- [Dataset records]:
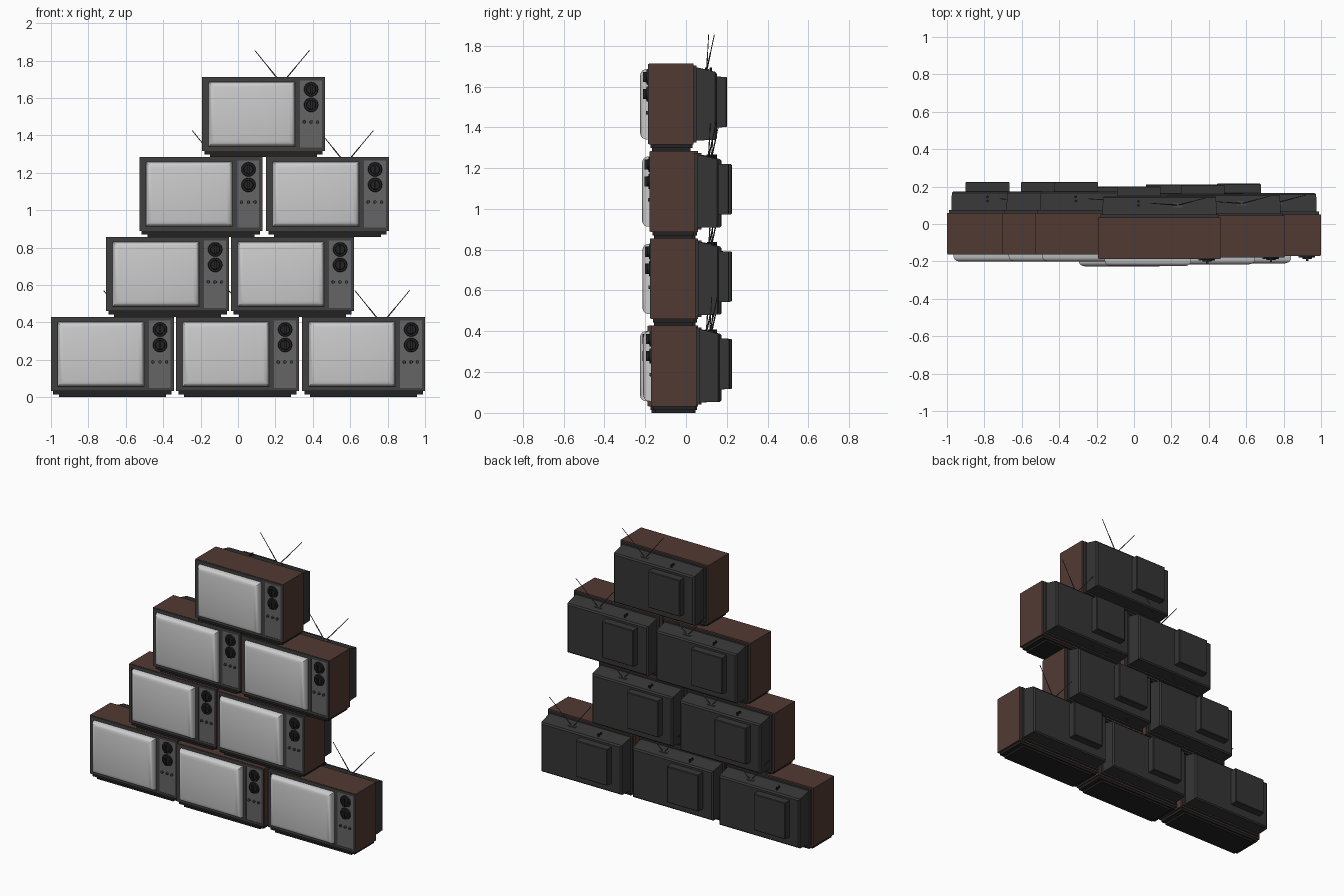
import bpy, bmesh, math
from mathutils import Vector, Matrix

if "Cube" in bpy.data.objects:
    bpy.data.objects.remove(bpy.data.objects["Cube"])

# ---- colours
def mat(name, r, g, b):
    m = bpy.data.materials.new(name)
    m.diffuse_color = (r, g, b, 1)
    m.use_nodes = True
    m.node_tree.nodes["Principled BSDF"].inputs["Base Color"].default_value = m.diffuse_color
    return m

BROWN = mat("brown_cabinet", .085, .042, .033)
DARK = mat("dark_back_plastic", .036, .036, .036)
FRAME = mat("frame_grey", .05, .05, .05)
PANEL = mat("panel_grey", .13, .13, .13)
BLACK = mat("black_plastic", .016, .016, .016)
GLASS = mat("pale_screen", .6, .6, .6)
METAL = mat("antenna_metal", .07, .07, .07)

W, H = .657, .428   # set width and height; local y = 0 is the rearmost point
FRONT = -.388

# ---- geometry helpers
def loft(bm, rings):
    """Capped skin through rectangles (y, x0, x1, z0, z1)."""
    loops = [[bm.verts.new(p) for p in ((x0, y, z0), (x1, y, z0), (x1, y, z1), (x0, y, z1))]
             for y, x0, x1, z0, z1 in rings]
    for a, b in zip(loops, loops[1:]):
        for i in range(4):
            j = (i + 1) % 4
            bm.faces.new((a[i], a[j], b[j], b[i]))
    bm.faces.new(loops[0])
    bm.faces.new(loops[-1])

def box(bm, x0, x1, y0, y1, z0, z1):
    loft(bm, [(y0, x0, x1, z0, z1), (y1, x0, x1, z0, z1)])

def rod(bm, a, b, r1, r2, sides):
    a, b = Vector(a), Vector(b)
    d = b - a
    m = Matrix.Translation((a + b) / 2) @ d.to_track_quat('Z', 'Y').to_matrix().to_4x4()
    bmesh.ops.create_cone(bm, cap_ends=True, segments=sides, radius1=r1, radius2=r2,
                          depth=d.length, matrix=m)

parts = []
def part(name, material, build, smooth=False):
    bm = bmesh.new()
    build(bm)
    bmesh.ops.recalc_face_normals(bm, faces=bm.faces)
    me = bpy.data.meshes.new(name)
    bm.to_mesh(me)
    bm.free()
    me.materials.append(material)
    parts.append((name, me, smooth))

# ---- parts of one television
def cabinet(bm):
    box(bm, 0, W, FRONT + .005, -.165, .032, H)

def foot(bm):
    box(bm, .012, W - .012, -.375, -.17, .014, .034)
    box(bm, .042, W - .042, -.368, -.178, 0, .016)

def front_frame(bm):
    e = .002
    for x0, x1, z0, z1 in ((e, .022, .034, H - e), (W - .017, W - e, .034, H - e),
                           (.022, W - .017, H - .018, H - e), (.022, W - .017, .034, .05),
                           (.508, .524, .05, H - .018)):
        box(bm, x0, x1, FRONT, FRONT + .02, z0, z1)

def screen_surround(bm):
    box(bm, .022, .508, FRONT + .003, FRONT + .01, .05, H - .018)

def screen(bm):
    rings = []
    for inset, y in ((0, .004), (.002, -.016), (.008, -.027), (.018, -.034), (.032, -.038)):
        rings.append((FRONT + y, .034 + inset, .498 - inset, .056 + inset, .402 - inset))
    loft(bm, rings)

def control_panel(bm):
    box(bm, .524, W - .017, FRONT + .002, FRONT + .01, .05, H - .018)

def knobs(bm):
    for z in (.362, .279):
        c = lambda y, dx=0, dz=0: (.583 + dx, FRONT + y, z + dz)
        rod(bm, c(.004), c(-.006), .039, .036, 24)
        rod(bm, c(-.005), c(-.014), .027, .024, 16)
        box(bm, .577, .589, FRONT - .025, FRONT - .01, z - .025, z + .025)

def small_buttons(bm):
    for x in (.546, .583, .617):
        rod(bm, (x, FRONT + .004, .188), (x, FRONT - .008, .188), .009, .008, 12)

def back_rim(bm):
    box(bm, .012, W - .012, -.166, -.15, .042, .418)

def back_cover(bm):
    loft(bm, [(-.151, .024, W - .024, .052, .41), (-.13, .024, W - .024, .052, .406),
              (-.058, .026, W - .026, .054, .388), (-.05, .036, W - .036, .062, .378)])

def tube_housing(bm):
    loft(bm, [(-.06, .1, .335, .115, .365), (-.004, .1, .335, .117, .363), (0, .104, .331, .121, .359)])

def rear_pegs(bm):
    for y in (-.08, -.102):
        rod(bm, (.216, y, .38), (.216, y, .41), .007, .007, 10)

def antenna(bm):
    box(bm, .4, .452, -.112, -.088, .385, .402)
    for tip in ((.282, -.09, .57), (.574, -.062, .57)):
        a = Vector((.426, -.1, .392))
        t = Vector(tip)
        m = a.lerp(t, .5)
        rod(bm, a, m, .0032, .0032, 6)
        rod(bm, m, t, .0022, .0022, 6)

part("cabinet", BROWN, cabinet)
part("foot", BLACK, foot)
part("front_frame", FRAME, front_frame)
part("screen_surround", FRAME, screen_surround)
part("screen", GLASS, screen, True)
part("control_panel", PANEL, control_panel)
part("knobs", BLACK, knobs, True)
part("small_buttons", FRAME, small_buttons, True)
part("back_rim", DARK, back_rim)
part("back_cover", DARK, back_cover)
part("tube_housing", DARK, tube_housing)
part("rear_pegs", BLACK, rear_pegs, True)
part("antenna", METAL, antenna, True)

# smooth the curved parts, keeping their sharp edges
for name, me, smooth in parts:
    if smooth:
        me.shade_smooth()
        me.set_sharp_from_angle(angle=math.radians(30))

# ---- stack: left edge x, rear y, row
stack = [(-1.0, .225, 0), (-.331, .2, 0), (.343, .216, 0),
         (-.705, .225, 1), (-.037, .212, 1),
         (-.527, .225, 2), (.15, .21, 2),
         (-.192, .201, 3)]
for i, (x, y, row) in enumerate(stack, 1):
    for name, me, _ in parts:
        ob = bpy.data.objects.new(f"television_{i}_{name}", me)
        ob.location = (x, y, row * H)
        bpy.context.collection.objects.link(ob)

- [Your task]: Every line above with the string "Cube" in it should be copied into the answer.

- [Expected answer]:
if "Cube" in bpy.data.objects:
    bpy.data.objects.remove(bpy.data.objects["Cube"])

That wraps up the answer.